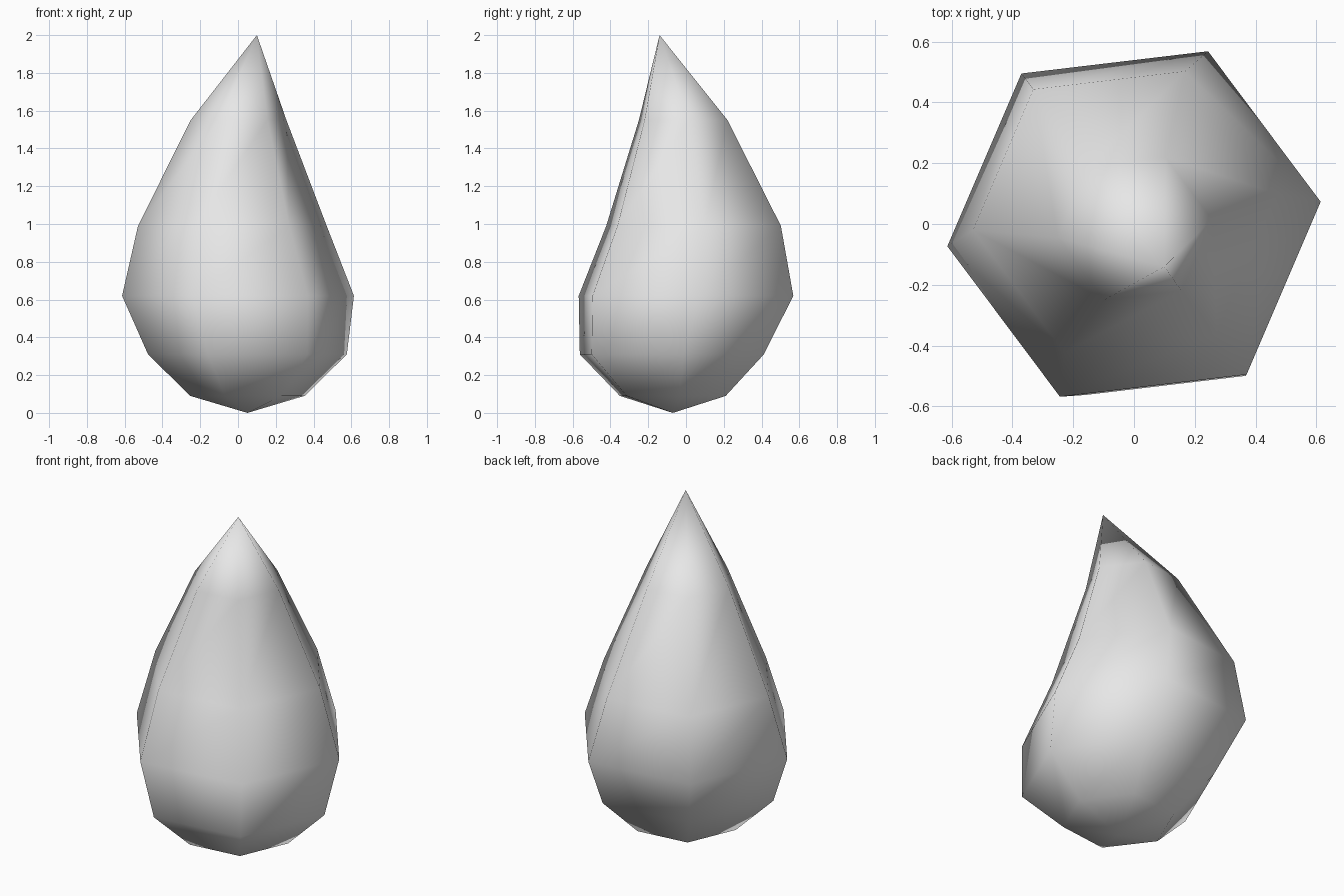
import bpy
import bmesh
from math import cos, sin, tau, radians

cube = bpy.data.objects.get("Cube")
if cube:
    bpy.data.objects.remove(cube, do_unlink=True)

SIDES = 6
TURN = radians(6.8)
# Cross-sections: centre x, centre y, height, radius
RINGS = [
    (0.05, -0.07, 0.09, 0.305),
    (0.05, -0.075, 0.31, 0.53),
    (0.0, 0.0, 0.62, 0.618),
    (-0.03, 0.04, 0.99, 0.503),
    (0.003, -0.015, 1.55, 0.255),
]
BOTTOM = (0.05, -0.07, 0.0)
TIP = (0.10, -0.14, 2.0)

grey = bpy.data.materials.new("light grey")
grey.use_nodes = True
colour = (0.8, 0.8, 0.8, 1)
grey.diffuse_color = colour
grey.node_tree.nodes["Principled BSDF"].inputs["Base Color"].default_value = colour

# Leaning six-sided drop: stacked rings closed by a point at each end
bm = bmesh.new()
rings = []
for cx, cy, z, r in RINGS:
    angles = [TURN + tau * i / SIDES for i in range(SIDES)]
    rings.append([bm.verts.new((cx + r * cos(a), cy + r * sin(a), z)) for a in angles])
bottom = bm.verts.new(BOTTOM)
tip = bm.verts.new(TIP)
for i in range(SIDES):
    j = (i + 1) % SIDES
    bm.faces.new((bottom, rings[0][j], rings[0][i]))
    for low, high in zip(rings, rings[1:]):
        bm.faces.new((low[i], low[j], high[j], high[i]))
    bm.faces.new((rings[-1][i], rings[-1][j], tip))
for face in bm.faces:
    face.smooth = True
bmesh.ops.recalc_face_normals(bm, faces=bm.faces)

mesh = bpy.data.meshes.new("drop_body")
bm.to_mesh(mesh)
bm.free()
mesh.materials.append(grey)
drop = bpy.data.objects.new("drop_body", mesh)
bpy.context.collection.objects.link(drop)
☆ ☆ ☆ ☆ ☆ ☆ ☆
Task objective
Output each record verbatim and leave out its pictures.

Response below
import bpy
import bmesh
from math import cos, sin, tau, radians

cube = bpy.data.objects.get("Cube")
if cube:
    bpy.data.objects.remove(cube, do_unlink=True)

SIDES = 6
TURN = radians(6.8)
# Cross-sections: centre x, centre y, height, radius
RINGS = [
    (0.05, -0.07, 0.09, 0.305),
    (0.05, -0.075, 0.31, 0.53),
    (0.0, 0.0, 0.62, 0.618),
    (-0.03, 0.04, 0.99, 0.503),
    (0.003, -0.015, 1.55, 0.255),
]
BOTTOM = (0.05, -0.07, 0.0)
TIP = (0.10, -0.14, 2.0)

grey = bpy.data.materials.new("light grey")
grey.use_nodes = True
colour = (0.8, 0.8, 0.8, 1)
grey.diffuse_color = colour
grey.node_tree.nodes["Principled BSDF"].inputs["Base Color"].default_value = colour

# Leaning six-sided drop: stacked rings closed by a point at each end
bm = bmesh.new()
rings = []
for cx, cy, z, r in RINGS:
    angles = [TURN + tau * i / SIDES for i in range(SIDES)]
    rings.append([bm.verts.new((cx + r * cos(a), cy + r * sin(a), z)) for a in angles])
bottom = bm.verts.new(BOTTOM)
tip = bm.verts.new(TIP)
for i in range(SIDES):
    j = (i + 1) % SIDES
    bm.faces.new((bottom, rings[0][j], rings[0][i]))
    for low, high in zip(rings, rings[1:]):
        bm.faces.new((low[i], low[j], high[j], high[i]))
    bm.faces.new((rings[-1][i], rings[-1][j], tip))
for face in bm.faces:
    face.smooth = True
bmesh.ops.recalc_face_normals(bm, faces=bm.faces)

mesh = bpy.data.meshes.new("drop_body")
bm.to_mesh(mesh)
bm.free()
mesh.materials.append(grey)
drop = bpy.data.objects.new("drop_body", mesh)
bpy.context.collection.objects.link(drop)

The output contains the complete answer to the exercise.